Disclaimer

This theory in its current form is not consistent. An updated version may be available in the future. What is written below is simply the theory behind the current algorithim.

The NP solution

The normal P solution for minesweeper runs a bit like this when run on a given configuration:

(1) Determine which parts of the board MAY contain mines. (2) Try filling all possible combination of mines and "no mines" (3) Repeat step two until a good configuration is found or combination possibilities are exhausted.

As you can see its a fairly simple algorithim. However depending upon the number of blank locations - it can take quite a while to run. In order to determine the absolute maximum number of combinations that will be required in order to check whether or not a given configuration is valid - you use the following formula (where n = the number of questionable/blank locations on the board):

**2^N**

Barring the existance of large amounts of luck - more complex and incomplete configurations could take quite a while to check. Thats where my P solution comes into play.

The P Solution

My algorithim approaches the problem from a different perspective than more NP problems. Instead of attempting to fill the questionable areas of a board - it attempts to satisfy the requirements presented by the incomplete numeric locations on the board.

An incomplete numeric location would look something like this:

? | ? | ? |

? | 4 | ? |

? | ? | ? |

Now you are probably thinking, "This still looks like an NP algorithim to me" - but here is the clencher: How is the algorithim, upon finding a correct combination able to check that combination against other portions of the board without becoming recursive? Well as you may have noticed, in minesweeper configurations almost everything is related. They key here is that almost everything is LOGICALLY related. This means that the effects of any single change to the board can be measured fairly easily. Lets say I had a configuration such as the following:

N | M | N | ? | 1 |

M | 4 | M | 2 | ? |

N | M | N | M | 1 |

The lesson here is that changes around certain locations in a configuration can be logically propogated to other parts of the board. Some locations have more "influence" over the board than others. The idea is to use these points to our advantage. I call them KeyPoints.

What makes a keypoint a keypoint?

A keypoint is determined by ranking the numeric locations on the board by the number of combinations of mines they can have. All numeric points which share the high position become keypoints. The combinations and proprogations for each keypoint are then processed. Once a VALID combination for a keypoint (which has been validated through proprogation) has been found - that keypoint is completed processing. It will never be processed again. The combinations of keypoints are not checked recursively against one another because there is simply no need.

If a proprogated keypoint combination presents no inconsistencies - this does not mean the board is consistent - it simply means that portion of the board is. Once al of current the keypoints have been processed, the numeric squares are ranked once again as described before. If the board is consistent there will be no more incomplete numeric points to rank. If not - another set of keypoints is generated.

So how do you know whether or not a board is consistent?

If it is impossible to generate any more keypoints (ie all numeric points on the board have been satisfied) then the board is consistent.

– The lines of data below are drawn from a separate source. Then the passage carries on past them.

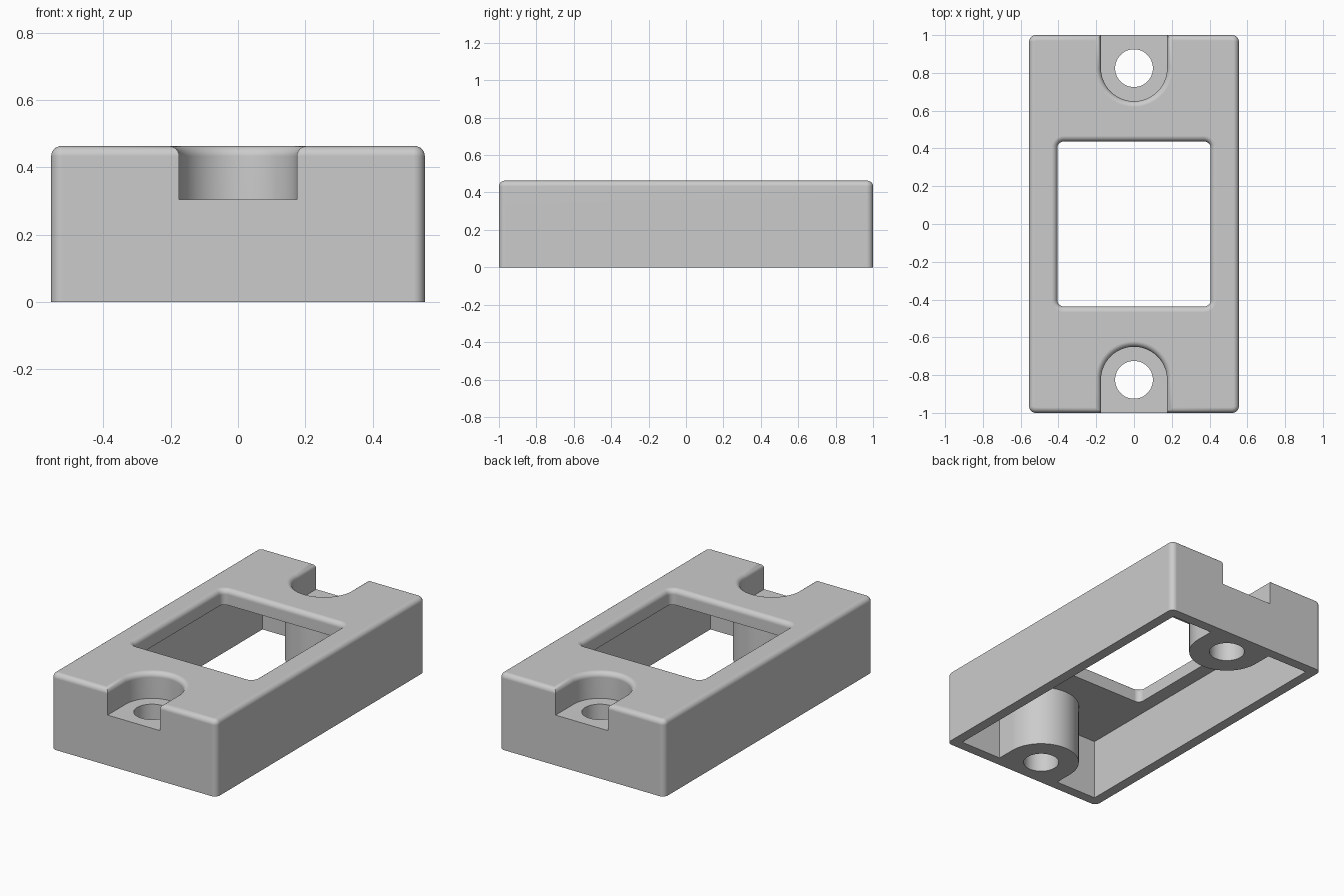
import bpy, bmesh
from math import sin, cos, pi

cube = bpy.data.objects.get("Cube")
if cube:
    bpy.data.objects.remove(cube, do_unlink=True)

# Main sizes
HX, HY, TOP = 0.555, 1.0, 0.463
FILLET = 0.03
WALL, CEILING = 0.062, 0.37
SCREW_Y, HOLE_R, SEAT_R, BOSS_R, SEAT_Z = 0.825, 0.1, 0.175, 0.215, 0.305

grey = bpy.data.materials.new("grey plastic")
grey.use_nodes = True
grey.diffuse_color = (0.6, 0.6, 0.6, 1)
grey.node_tree.nodes["Principled BSDF"].inputs["Base Color"].default_value = (0.6, 0.6, 0.6, 1)


def arc(cx, cy, r, start, sweep, n):
    return [(cx + r * cos(start + sweep * i / n), cy + r * sin(start + sweep * i / n))
            for i in range(n + 1)]


def rounded_rect(hx, hy, r):
    pts = []
    for k, (sx, sy) in enumerate([(1, 1), (-1, 1), (-1, -1), (1, -1)]):
        pts += arc(sx * (hx - r), sy * (hy - r), r, k * pi / 2, pi / 2, 8)
    return pts


def slot(side, r, end):
    # U outline: half circle towards the middle, open towards one end
    pts = [(r, -end)] + arc(0, -SCREW_Y, r, 0, pi, 40) + [(-r, -end)]
    return [(-x, -y) for x, y in pts] if side > 0 else pts


def loft(name, rings):
    # Skin a stack of (outline, height) rings into a closed solid
    bm = bmesh.new()
    loops = [[bm.verts.new((x, y, z)) for x, y in pts] for pts, z in rings]
    for a, b in zip(loops, loops[1:]):
        for i in range(len(a)):
            j = (i + 1) % len(a)
            bm.faces.new((a[i], a[j], b[j], b[i]))
    bm.faces.new(loops[0])
    bm.faces.new(loops[-1])
    bmesh.ops.recalc_face_normals(bm, faces=bm.faces)
    mesh = bpy.data.meshes.new(name)
    bm.to_mesh(mesh)
    bm.free()
    mesh.materials.append(grey)
    obj = bpy.data.objects.new(name, mesh)
    bpy.context.collection.objects.link(obj)
    return obj


def fillet_steps(n=6):
    # (sideways offset, height) along the quarter-round top edge
    return [(FILLET * (1 - cos(t)), TOP - FILLET + FILLET * sin(t))
            for t in (pi / 2 * i / n for i in range(n + 1))]


def flared(name, outline, bottom):
    # Cutter whose mouth widens so that the rim is left rounded
    rings = [(outline(0), bottom)] + [(outline(d), z) for d, z in fillet_steps()]
    return loft(name, rings + [(outline(FILLET), TOP + 0.1)])


def combine(target, tool, operation):
    mod = target.modifiers.new(operation.lower(), "BOOLEAN")
    mod.operation, mod.object, mod.solver = operation, tool, "EXACT"
    bpy.context.view_layer.objects.active = target
    bpy.ops.object.modifier_apply(modifier=mod.name)
    bpy.data.objects.remove(tool, do_unlink=True)


# Outer shell with rounded corners and top edge
R = FILLET + 0.004
housing = loft("housing", [(rounded_rect(HX, HY, R), 0)] +
               [(rounded_rect(HX - d, HY - d, R - d), z) for d, z in fillet_steps()])

# Hollow underside, leaving a solid boss around each screw
cavity = loft("cavity", [([(sx * (HX - WALL), sy * (HY - WALL))
                           for sx, sy in [(1, 1), (-1, 1), (-1, -1), (1, -1)]], z)
                         for z in (-0.1, CEILING)])
for side in (-1, 1):
    boss = loft("boss", [(slot(side, BOSS_R, HY), z) for z in (-0.2, TOP)])
    combine(cavity, boss, "DIFFERENCE")
combine(housing, cavity, "DIFFERENCE")

# Window through the top
window = flared("window", lambda d: rounded_rect(0.406 + d, 0.437 + d, 0.035 + d), 0.2)
combine(housing, window, "DIFFERENCE")

# Open-ended screw seats and their through holes
for side in (-1, 1):
    seat = flared("seat", lambda d: slot(side, SEAT_R + d, HY + 0.1), SEAT_Z)
    combine(housing, seat, "DIFFERENCE")
    ring = arc(0, side * SCREW_Y, HOLE_R, 0, 2 * pi, 48)[:-1]
    combine(housing, loft("hole", [(ring, z) for z in (-0.1, TOP)]), "DIFFERENCE")

# Smooth rounds, crisp edges
bpy.ops.object.select_all(action="DESELECT")
housing.select_set(True)
bpy.context.view_layer.objects.active = housing
bpy.ops.object.shade_smooth_by_angle(angle=0.6)
weighted = housing.modifiers.new("weighted normals", "WEIGHTED_NORMAL")
weighted.keep_sharp = True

If any given keypoint is found not able to support any configuration of mines around - the board is inconsistent.

What is the maxiumum number of combinations you have to check?

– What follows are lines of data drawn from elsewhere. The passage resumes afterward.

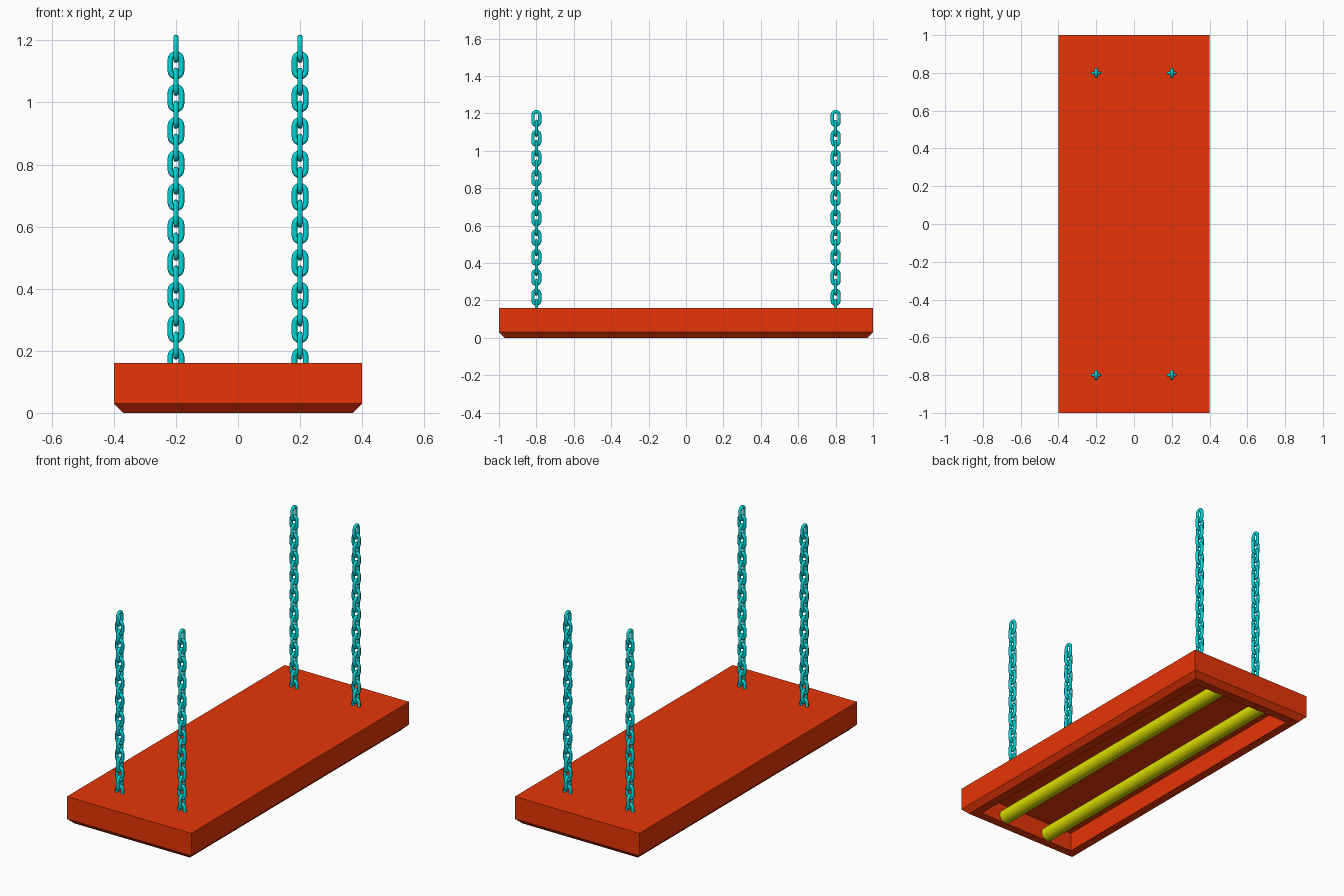
import bpy, bmesh, math
from mathutils import Vector

if "Cube" in bpy.data.objects:
    bpy.data.objects.remove(bpy.data.objects["Cube"])


def material(name, rgb):
    m = bpy.data.materials.new(name)
    m.diffuse_color = (*rgb, 1)
    m.use_nodes = True
    m.node_tree.nodes["Principled BSDF"].inputs["Base Color"].default_value = m.diffuse_color
    return m


RED = material("red_paint", (0.80, 0.036, 0.002))
TEAL = material("teal_metal", (0.0, 0.68, 0.70))
YELLOW = material("yellow_tube", (0.72, 0.74, 0.0))


def add_object(name, bm, mat, smooth=False):
    bmesh.ops.recalc_face_normals(bm, faces=bm.faces)
    me = bpy.data.meshes.new(name)
    bm.to_mesh(me)
    bm.free()
    me.materials.append(mat)
    ob = bpy.data.objects.new(name, me)
    bpy.context.collection.objects.link(ob)
    if smooth:
        bpy.ops.object.select_all(action='DESELECT')
        ob.select_set(True)
        bpy.context.view_layer.objects.active = ob
        bpy.ops.object.shade_smooth_by_angle(angle=math.radians(40))
    return ob


# Housing: rectangular rings from the top, round the chamfered rim, into the recess
bm = bmesh.new()
rings = []
for hx, hy, z in [(0.40, 1.0, 0.16), (0.40, 1.0, 0.03), (0.37, 0.97, 0.0),
                  (0.32, 0.92, 0.0), (0.32, 0.92, 0.11)]:
    rings.append([bm.verts.new((sx * hx, sy * hy, z))
                  for sx, sy in ((-1, -1), (1, -1), (1, 1), (-1, 1))])
for a, b in zip(rings, rings[1:]):
    for i in range(4):
        j = (i + 1) % 4
        bm.faces.new((a[i], a[j], b[j], b[i]))
bm.faces.new(rings[0])
bm.faces.new(rings[-1])
add_object("lamp_housing", bm, RED)

# Two light tubes lying in the recess
for side, x in (("left", -0.15), ("right", 0.15)):
    bm = bmesh.new()
    bmesh.ops.create_cone(bm, cap_ends=True, segments=32,
                          radius1=0.04, radius2=0.04, depth=1.84)
    for v in bm.verts:
        v.co = Vector((v.co.x + x, v.co.z, v.co.y + 0.04))
    add_object("light_tube_" + side, bm, YELLOW, True)

# Chains of alternating oval links
WIRE, BEND, STRAIGHT = 0.009, 0.018, 0.0185
PITCH, FIRST, LINKS = 0.0531, 0.164, 20


def add_link(bm, cx, cy, cz, along_x):
    n, sides = 8, 10
    loops = []
    for half in (1, -1):
        for k in range(n + 1):
            a = math.pi * k / n + (0 if half == 1 else math.pi)
            c, s = math.cos(a), math.sin(a)
            loop = []
            for t in range(sides):
                b = 2 * math.pi * t / sides
                r = BEND + WIRE * math.cos(b)
                u, w, d = r * c, r * s + half * STRAIGHT, WIRE * math.sin(b)
                p = (cx + u, cy + d, cz + w) if along_x else (cx + d, cy + u, cz + w)
                loop.append(bm.verts.new(p))
            loops.append(loop)
    for i, a in enumerate(loops):
        b = loops[(i + 1) % len(loops)]
        for t in range(sides):
            q = (t + 1) % sides
            bm.faces.new((a[t], a[q], b[q], b[t]))


for end, y in (("front", -0.8), ("back", 0.8)):
    for side, x in (("left", -0.2), ("right", 0.2)):
        bm = bmesh.new()
        for i in range(LINKS):
            add_link(bm, x, y, FIRST + i * PITCH, i % 2 == 0)
        add_object(f"chain_{end}_{side}", bm, TEAL, True)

Thats easy simply use the following formula (N = the number of numeric locations on the board):

**N*70**

Obviously this solution can be classified as P. It is possible that every numeric location on the board will be processed as a keypoint - therefore you must use that number. It is also possible that every numeric location on the board will require up to 70 different combinations. However since keypoints do not depend on one another for consistency and each location will only be processed once - you have a P algorithim.

How are you propogating these mines?

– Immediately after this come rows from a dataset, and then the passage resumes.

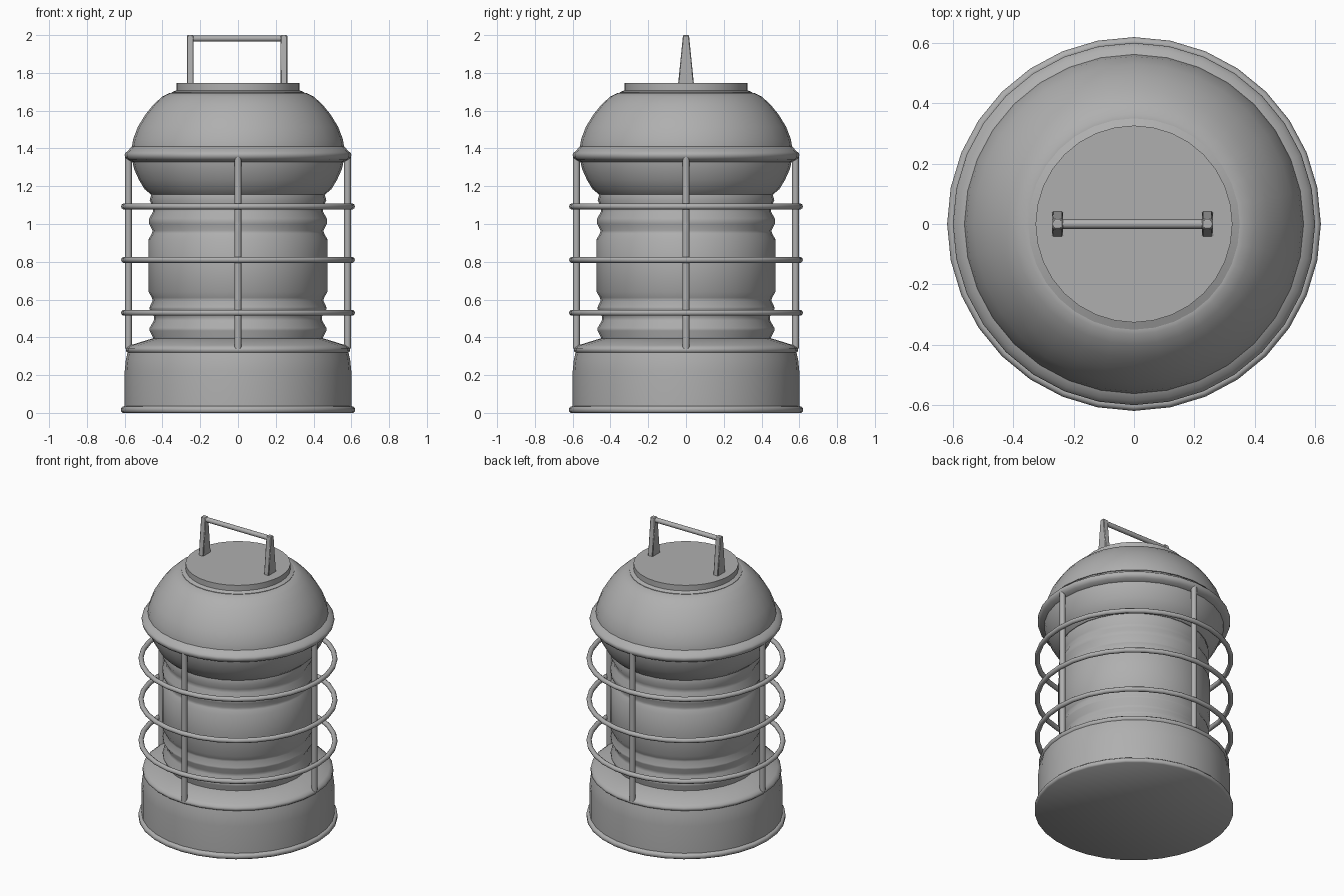
import bpy, bmesh
from math import pi, radians, cos, sin

if "Cube" in bpy.data.objects:
    bpy.data.objects.remove(bpy.data.objects["Cube"])

SIDES = 32
METAL = bpy.data.materials.new("dark_grey_metal")
METAL.diffuse_color = (0.43, 0.43, 0.43, 1)
METAL.use_nodes = True
METAL.node_tree.nodes["Principled BSDF"].inputs["Base Color"].default_value = METAL.diffuse_color


def finish(obj, angle=35):
    obj.data.materials.append(METAL)
    bpy.ops.object.select_all(action='DESELECT')
    obj.select_set(True)
    bpy.context.view_layer.objects.active = obj
    bpy.ops.object.shade_smooth_by_angle(angle=radians(angle))


def lathe(name, profile, angle=35):
    """Spin (radius, z) points around z; open ends are capped."""
    bm = bmesh.new()
    rings = [[bm.verts.new((r * cos(2 * pi * i / SIDES), r * sin(2 * pi * i / SIDES), z))
              for i in range(SIDES)] for r, z in profile]
    for a, b in zip(rings, rings[1:]):
        for i in range(SIDES):
            j = (i + 1) % SIDES
            bm.faces.new((a[i], a[j], b[j], b[i]))
    bm.faces.new(rings[0][::-1])
    bm.faces.new(rings[-1])
    mesh = bpy.data.meshes.new(name)
    bm.to_mesh(mesh)
    bm.free()
    obj = bpy.data.objects.new(name, mesh)
    bpy.context.collection.objects.link(obj)
    finish(obj, angle)


def rod(name, location, radius, length, rotation=(0, 0, 0)):
    bpy.ops.mesh.primitive_cylinder_add(vertices=12, radius=radius, depth=length,
                                        location=location, rotation=rotation)
    bpy.context.object.name = name
    finish(bpy.context.object)


# Base with bottom lip and sloped shoulder
lathe("base", [(0.61, 0), (0.619, 0.008), (0.619, 0.025), (0.61, 0.034), (0.60, 0.036),
               (0.60, 0.22), (0.594, 0.28), (0.585, 0.32), (0.594, 0.328),
               (0.592, 0.343), (0.57, 0.358), (0.45, 0.395)], 60)

# Ribbed lens
lathe("lens", [(0.45, 0.38), (0.45, 0.40), (0.468, 0.435), (0.468, 0.45), (0.445, 0.49),
               (0.445, 0.51), (0.468, 0.55), (0.468, 0.56), (0.452, 0.595), (0.456, 0.61),
               (0.473, 0.64), (0.473, 0.92), (0.456, 0.95), (0.452, 0.965),
               (0.47, 1.00), (0.47, 1.03), (0.45, 1.065), (0.45, 1.09),
               (0.468, 1.125), (0.455, 1.17)], 45)

# Domed hood
lathe("hood", [(0.44, 1.155), (0.462, 1.157), (0.495, 1.185), (0.525, 1.235), (0.55, 1.29),
               (0.562, 1.345), (0.565, 1.39), (0.555, 1.45), (0.53, 1.515), (0.49, 1.58),
               (0.445, 1.635), (0.40, 1.675), (0.365, 1.693), (0.35, 1.695)])
lathe("hood_rim", [(0.55, 1.325), (0.585, 1.34), (0.597, 1.352), (0.60, 1.365),
                   (0.597, 1.377), (0.585, 1.385), (0.563, 1.41)], 60)

# Flat top cap with a narrow lip below
lathe("top_cap", [(0.35, 1.69), (0.35, 1.698), (0.326, 1.708), (0.326, 1.746)])

# Guard cage: hoops and uprights
for i, z in enumerate((0.53, 0.81, 1.093)):
    bpy.ops.mesh.primitive_torus_add(major_radius=0.603, minor_radius=0.016, location=(0, 0, z),
                                     major_segments=SIDES, minor_segments=10)
    bpy.context.object.name = f"guard_hoop_{i + 1}"
    finish(bpy.context.object, 60)
for i in range(4):
    a = i * pi / 2
    rod(f"guard_upright_{i + 1}", (0.58 * cos(a), 0.58 * sin(a), 0.85), 0.018, 1.02)

# Carrying handle: tapered posts with softened edges, and grip
for x, label in ((-0.253, "left"), (0.243, "right")):
    bpy.ops.mesh.primitive_cube_add(size=1, location=(x, 0, 1.87))
    post = bpy.context.object
    post.name = f"handle_post_{label}"
    for v in post.data.vertices:
        top = v.co.z > 0
        v.co.x *= 0.036
        v.co.y *= 0.032 if top else 0.084
        v.co.z *= 0.26
    bevel = post.modifiers.new("soft_edges", 'BEVEL')
    bevel.width = 0.004
    bevel.segments = 1
    finish(post, 30)
rod("handle_grip", (-0.005, 0, 1.982), 0.016, 0.48, (0, pi / 2, 0))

I use a Queue. Initially the Queue is filled up with all numeric locations on the board. If a location is found to be solvable due to a change on the board - it is removed from the Queue. The Queue stops when one of the following conditions have been met:

(1) An inconsistency has been detected on the board (2) The Queue has gone a full rotation without processing any changes (3) There Queue has been cleared.

If #1 is true - then the board is inconsistent. Otherwise processing continues. The Queue is the only way to proprogate mines throughout a minesweeper configuration accurately without missing ANY possibilities. While the Q can be processor intensive - it doesnt add to the number of combinations processed and its not recursive in any way.

How do you know the possible number of combinations for a keypoint?

Thats easy - use a simple factorial procedure to determine the maximum number for each different location. It is detailed in the code.

Speaking of the code....

Grab a copy on the download page of this article. Be sure to check out the links for a better understanding of the problem.

J